## Aim of the exercise:
Look through the records below for the line holding "cu.bevel_resolution = 2". Write it out exactly, with each following line through the line holding "# split pull".

## Provided material:
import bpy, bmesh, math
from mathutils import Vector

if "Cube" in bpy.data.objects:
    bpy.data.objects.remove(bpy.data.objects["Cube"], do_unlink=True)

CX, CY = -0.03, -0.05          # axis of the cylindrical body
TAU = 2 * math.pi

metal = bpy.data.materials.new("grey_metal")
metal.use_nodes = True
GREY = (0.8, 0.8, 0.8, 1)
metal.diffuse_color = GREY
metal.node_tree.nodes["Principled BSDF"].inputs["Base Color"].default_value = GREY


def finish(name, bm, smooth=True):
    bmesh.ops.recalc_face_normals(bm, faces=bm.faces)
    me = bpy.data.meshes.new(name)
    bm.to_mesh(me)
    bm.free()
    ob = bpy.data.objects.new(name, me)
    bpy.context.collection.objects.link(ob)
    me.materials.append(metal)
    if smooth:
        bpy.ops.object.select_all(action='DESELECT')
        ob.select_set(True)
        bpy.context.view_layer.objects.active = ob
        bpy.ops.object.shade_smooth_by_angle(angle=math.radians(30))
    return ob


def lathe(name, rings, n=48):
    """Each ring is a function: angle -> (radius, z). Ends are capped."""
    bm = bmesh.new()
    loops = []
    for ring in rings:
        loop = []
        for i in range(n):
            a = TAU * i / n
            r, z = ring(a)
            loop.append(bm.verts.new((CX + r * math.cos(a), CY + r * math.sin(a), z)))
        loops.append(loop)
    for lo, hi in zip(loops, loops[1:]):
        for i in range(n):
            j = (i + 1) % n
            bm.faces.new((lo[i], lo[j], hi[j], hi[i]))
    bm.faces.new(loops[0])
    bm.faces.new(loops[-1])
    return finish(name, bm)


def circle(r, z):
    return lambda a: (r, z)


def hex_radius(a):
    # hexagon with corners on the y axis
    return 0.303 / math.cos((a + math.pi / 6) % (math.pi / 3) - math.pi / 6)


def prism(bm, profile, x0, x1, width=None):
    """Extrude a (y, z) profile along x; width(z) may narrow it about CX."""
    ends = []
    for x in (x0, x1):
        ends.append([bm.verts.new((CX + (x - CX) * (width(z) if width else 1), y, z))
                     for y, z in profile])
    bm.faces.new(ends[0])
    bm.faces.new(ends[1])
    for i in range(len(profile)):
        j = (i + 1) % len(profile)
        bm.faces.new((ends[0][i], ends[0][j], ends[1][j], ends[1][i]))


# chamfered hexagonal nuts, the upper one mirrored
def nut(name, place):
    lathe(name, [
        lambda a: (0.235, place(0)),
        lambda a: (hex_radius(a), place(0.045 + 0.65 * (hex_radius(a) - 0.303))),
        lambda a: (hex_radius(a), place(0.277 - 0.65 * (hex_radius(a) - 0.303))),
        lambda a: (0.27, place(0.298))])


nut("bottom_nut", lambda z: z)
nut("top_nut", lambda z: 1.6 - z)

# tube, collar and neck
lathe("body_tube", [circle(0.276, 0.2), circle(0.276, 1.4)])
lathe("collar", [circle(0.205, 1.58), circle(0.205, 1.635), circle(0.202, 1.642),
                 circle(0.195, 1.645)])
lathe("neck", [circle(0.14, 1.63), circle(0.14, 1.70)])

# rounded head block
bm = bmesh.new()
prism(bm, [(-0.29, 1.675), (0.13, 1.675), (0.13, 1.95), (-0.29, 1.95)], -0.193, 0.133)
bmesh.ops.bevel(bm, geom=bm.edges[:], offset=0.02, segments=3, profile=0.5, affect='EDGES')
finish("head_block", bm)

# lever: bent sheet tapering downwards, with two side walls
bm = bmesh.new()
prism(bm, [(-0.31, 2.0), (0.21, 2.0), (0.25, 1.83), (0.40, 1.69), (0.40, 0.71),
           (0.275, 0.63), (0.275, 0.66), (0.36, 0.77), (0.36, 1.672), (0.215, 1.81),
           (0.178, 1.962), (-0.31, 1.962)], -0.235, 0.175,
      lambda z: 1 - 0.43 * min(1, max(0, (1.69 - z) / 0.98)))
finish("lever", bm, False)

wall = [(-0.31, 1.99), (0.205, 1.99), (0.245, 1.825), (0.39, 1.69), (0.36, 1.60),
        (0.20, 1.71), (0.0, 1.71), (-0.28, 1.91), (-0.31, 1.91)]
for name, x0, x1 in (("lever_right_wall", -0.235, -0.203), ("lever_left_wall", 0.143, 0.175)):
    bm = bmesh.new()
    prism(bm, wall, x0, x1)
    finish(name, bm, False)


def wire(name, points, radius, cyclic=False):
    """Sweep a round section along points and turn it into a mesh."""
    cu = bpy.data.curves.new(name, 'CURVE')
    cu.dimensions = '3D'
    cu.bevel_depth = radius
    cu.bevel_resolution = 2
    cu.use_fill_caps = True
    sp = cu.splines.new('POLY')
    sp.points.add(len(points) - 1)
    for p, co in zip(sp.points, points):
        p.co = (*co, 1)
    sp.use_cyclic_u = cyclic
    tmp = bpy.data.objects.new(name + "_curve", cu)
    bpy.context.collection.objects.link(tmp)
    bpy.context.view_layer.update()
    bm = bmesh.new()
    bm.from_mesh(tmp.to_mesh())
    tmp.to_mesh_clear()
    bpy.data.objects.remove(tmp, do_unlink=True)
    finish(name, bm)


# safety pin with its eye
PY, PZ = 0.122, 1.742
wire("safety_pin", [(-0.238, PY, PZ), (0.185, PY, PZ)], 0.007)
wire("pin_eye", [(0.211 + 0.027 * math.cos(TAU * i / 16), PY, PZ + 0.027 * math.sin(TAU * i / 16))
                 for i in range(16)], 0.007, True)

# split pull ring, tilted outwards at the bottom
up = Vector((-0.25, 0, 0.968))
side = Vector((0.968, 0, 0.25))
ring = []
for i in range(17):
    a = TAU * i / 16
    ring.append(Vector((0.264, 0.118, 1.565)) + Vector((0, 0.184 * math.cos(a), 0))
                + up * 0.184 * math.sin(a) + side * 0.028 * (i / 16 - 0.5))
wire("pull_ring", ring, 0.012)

## Written solution:
    cu.bevel_resolution = 2
    cu.use_fill_caps = True
    sp = cu.splines.new('POLY')
    sp.points.add(len(points) - 1)
    for p, co in zip(sp.points, points):
        p.co = (*co, 1)
    sp.use_cyclic_u = cyclic
    tmp = bpy.data.objects.new(name + "_curve", cu)
    bpy.context.collection.objects.link(tmp)
    bpy.context.view_layer.update()
    bm = bmesh.new()
    bm.from_mesh(tmp.to_mesh())
    tmp.to_mesh_clear()
    bpy.data.objects.remove(tmp, do_unlink=True)
    finish(name, bm)


# safety pin with its eye
PY, PZ = 0.122, 1.742
wire("safety_pin", [(-0.238, PY, PZ), (0.185, PY, PZ)], 0.007)
wire("pin_eye", [(0.211 + 0.027 * math.cos(TAU * i / 16), PY, PZ + 0.027 * math.sin(TAU * i / 16))
                 for i in range(16)], 0.007, True)

# split pull ring, tilted outwards at the bottom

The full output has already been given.